Natural disasters are catastrophic events that result from processes that occur without human intervention. These adverse events include avalanches, landslides, earthquakes, and volcanic eruptions. Floods, tsunamis, blizzards, and wildfires belong to this category as well. It is worth noting that the occurrence and intensity of natural disasters vary from country to country. Natural disasters have a significant impact on the economy and the businesses in more ways than one.
Supply Chain Disruptions
Efficient and reliable supply chains are critical to the success of a company. For example, the constant supply of milk is vital to the operations of a cheese-making factory. Unfortunately, natural disasters interfere with these supply chains because they affect roads, bridges, and airports.
More specifically, roads become impassable, bridges collapse, and airports remain closed. That means moving goods and services in affected areas is impossible. In the case cited above, the factory would stop its operations because it cannot produce cheese without receiving milk from its suppliers.
These barriers result from panic and the loss of communication infrastructure. Remember, business continuity plans are critical because they limit mass hysteria. This hysteria hampers communication because everyone is busy trying to save his or her life.
The loss of communication infrastructure has an impact on the business as well. Unlike mass hysteria which lasts for day or two, this problem persists for weeks in extreme cases. It occurs when natural disasters destroy power stations, cell towers, and optical fiber lines. That means communicating with your staff through calls, text messages, or social media is difficult or impossible.
Wildfires in Northern California destroyed 8,700 buildings in October 2017. Many of these buildings were business premises. For example, the fires had damaged 23 commercial properties in Sonoma and Napa by October 11, 2017. These properties included the Signorello Estate and the Hilton Sonoma Wine Country. The Hilton Sonoma Wine Country Hotel had enough accommodation for 250 people at the time.
However, it closed down temporarily to prevent further damage to the property in addition to promoting the safety of its patrons. This example shows that natural disasters cause significant damage to commercial buildings leading to repair costs and loss of revenue.
Loss of Equipment
Businesses have different types of equipment depending on the products they offer and the scale of their operations. For example, tractors are an essential piece of equipment on any farm. Office equipment such as printers and photocopiers are critical to business operations as well.
Unfortunately, natural disasters affect them adversely. These disasters cause damage to office cabinets, chairs, and tables as well. The cost of replacing these damaged items again be crippling for many businesses. That is especially true if they do not have access to government loans or grants.
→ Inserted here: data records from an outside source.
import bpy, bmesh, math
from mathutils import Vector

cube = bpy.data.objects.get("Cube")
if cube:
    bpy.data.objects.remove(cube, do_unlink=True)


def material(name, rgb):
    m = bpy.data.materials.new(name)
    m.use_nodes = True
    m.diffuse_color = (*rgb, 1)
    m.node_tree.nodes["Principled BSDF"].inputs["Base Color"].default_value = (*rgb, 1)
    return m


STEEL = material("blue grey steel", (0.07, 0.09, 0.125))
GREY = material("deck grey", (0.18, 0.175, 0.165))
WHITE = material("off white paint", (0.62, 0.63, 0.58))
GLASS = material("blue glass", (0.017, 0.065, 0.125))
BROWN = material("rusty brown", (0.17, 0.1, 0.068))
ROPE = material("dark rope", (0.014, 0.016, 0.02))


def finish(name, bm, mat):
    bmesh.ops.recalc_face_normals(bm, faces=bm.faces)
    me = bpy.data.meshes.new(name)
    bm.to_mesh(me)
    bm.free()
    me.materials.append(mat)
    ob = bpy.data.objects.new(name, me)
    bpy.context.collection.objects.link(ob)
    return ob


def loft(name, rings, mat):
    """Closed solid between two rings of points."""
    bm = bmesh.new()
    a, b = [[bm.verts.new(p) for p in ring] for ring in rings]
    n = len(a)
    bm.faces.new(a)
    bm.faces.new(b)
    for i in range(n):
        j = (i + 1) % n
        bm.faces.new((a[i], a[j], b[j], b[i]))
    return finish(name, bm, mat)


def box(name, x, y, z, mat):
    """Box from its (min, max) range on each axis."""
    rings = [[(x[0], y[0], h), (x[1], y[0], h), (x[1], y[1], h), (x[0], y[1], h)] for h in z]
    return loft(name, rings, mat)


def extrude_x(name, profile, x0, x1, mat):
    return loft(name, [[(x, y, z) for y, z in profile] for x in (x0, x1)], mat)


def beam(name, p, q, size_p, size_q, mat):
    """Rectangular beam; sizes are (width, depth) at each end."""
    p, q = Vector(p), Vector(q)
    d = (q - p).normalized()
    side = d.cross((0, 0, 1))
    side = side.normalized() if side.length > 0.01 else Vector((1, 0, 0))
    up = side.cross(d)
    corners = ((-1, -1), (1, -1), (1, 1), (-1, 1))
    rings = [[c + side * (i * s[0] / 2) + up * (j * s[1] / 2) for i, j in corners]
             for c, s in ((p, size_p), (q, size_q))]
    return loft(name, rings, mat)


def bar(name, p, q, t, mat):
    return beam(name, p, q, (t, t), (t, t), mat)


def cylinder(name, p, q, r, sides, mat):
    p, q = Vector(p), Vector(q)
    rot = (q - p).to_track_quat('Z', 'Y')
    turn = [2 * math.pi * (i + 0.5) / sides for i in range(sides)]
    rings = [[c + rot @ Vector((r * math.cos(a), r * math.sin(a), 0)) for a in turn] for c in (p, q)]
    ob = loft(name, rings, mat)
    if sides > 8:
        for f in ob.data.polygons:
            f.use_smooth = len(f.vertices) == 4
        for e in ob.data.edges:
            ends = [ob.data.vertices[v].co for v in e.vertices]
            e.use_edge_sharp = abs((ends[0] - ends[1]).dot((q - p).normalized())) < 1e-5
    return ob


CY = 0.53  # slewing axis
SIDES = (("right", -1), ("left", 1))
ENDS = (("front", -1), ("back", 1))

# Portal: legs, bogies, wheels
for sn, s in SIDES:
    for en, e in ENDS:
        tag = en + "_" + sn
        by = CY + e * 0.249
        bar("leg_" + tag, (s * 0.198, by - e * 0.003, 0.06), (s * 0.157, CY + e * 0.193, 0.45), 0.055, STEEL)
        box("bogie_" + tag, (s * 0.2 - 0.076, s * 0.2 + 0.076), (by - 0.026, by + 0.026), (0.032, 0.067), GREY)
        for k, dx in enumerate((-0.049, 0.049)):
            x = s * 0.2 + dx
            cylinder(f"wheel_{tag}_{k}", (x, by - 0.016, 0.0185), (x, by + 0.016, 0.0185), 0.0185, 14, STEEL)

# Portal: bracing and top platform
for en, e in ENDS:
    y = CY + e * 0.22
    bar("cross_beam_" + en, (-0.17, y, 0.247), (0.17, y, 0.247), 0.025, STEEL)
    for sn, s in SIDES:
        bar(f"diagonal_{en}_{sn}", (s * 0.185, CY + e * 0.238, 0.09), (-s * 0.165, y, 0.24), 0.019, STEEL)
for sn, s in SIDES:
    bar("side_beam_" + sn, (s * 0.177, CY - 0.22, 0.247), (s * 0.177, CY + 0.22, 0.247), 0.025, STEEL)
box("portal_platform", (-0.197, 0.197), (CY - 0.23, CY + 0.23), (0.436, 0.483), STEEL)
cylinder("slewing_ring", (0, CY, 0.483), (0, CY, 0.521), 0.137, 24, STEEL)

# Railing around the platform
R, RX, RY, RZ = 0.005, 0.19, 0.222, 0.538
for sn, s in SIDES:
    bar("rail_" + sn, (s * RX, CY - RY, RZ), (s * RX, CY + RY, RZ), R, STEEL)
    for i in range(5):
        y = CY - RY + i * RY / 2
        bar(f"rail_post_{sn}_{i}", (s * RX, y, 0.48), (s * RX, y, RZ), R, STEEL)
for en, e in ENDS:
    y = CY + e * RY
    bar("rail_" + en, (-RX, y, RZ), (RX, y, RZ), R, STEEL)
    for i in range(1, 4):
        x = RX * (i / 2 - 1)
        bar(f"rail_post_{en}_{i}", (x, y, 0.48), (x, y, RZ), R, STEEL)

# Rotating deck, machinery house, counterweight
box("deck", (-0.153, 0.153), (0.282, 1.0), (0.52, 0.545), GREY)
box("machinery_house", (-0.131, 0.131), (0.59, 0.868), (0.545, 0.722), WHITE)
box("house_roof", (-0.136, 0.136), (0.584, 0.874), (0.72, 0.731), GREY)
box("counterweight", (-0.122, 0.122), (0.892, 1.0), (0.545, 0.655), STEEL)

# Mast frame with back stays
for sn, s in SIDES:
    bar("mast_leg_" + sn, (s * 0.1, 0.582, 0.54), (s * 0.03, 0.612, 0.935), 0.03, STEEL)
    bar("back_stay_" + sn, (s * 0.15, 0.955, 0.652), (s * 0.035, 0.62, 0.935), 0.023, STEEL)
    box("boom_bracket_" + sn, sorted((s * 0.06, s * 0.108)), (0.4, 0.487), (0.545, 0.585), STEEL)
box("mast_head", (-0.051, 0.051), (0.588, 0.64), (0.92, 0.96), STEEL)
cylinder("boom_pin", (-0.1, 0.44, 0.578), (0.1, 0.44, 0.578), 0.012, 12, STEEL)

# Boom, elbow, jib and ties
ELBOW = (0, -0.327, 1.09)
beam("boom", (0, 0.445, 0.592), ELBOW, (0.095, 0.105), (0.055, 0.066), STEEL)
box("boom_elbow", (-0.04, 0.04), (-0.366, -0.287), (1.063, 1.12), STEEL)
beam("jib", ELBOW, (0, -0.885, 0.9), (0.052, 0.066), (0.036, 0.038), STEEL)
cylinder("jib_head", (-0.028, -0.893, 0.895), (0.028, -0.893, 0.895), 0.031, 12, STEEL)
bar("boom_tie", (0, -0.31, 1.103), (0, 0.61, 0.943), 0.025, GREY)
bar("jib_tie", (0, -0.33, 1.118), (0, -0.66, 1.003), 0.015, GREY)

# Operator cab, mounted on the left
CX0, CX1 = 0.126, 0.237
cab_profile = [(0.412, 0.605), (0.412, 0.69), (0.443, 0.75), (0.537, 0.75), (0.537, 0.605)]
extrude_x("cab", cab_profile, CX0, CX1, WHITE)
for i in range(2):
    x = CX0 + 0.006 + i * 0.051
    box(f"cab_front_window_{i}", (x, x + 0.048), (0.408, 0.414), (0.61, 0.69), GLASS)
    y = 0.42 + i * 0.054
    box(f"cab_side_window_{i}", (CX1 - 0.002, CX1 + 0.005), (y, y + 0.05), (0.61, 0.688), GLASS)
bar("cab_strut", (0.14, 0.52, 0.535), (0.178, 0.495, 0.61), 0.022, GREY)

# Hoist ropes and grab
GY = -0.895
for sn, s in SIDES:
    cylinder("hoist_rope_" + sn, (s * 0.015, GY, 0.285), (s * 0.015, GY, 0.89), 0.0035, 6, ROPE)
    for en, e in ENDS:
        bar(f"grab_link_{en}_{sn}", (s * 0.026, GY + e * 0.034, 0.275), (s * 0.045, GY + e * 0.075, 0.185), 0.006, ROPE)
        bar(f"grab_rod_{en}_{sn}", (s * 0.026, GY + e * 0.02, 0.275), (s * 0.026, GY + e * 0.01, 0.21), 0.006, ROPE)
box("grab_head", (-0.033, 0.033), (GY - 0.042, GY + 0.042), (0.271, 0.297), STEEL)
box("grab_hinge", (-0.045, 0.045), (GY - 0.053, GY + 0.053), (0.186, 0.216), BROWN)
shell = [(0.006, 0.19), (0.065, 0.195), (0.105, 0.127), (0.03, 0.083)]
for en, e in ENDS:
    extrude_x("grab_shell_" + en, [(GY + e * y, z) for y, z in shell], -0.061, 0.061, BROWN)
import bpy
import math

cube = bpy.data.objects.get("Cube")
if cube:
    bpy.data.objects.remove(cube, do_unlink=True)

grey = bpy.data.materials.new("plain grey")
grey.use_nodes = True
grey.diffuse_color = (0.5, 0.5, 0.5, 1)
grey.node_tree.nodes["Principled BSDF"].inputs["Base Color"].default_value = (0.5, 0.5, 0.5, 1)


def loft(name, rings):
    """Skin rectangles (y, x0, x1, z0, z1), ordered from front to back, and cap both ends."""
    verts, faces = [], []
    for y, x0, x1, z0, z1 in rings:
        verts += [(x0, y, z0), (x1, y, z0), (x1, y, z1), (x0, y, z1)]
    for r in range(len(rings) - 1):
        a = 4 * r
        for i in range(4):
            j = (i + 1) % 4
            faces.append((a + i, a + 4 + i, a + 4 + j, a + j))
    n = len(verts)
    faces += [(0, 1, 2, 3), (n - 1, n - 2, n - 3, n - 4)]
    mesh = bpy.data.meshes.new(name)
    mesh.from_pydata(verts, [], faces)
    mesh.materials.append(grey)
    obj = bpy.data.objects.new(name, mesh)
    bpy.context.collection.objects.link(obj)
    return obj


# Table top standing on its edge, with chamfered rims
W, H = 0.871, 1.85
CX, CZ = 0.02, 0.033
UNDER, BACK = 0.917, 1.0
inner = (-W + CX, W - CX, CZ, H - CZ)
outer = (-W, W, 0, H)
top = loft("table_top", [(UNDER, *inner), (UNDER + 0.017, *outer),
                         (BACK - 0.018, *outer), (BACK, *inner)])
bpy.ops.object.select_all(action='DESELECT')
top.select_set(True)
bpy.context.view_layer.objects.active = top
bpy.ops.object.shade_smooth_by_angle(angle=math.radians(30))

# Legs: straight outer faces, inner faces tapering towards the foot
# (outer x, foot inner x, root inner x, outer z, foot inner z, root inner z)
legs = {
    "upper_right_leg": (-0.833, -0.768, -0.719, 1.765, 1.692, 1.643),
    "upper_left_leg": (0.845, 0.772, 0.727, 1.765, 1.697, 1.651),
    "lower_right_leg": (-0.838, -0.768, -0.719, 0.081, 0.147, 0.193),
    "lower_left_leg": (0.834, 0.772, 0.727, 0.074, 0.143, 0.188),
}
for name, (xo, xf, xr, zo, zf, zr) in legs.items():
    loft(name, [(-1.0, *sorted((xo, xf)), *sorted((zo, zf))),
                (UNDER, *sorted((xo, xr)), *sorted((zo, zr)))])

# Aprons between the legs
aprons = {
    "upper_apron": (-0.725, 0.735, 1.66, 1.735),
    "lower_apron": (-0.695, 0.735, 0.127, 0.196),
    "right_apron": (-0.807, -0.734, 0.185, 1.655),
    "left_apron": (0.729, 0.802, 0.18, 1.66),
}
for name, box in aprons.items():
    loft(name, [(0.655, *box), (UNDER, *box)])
Loss of Personnel
Regrettably, people lose their lives during natural disasters. For example, 1,833 died because of the flooding that Hurricane Katrina caused in New Orleans and other parts of the Gulf Coast. Many of these people were employees at various companies across the State of Louisiana. Some of them even came from neighboring states. Consequently, businesses lost employees because of this Hurricane.
Some of the workers in the affected areas suffered from injuries as well. Others decided to migrate to other parts of the US. Businesses also found it hard to hold on to employees when profits were low because of a depressed local economy. That shows you that natural disasters lead to the loss of personnel in multiple ways.
Loss of Clientele
Natural disasters lead to the loss of clientele as well because people move away from the affected area. It is worth noting that the ones who remain often spend their money on rebuilding their homes and businesses. That means specific establishments such as entertainment spots will see a drop in the number of patrons visiting them. Damaged goods are also another consequence of natural disasters for many companies.
For example, it happens when fires burn existing stock or floods immerse them in water. Preventing these consequences and the ones mentioned above is possible if you have a business continuity plan. Some of the measures in this plan should be relocating stock before a disaster hits and enhancing communication while it is ongoing.
About the Author
Leona is part of the content and community team at Specialty Fuel Services – providers of emergency fuel continuation services, in locations affected by catastrophic events.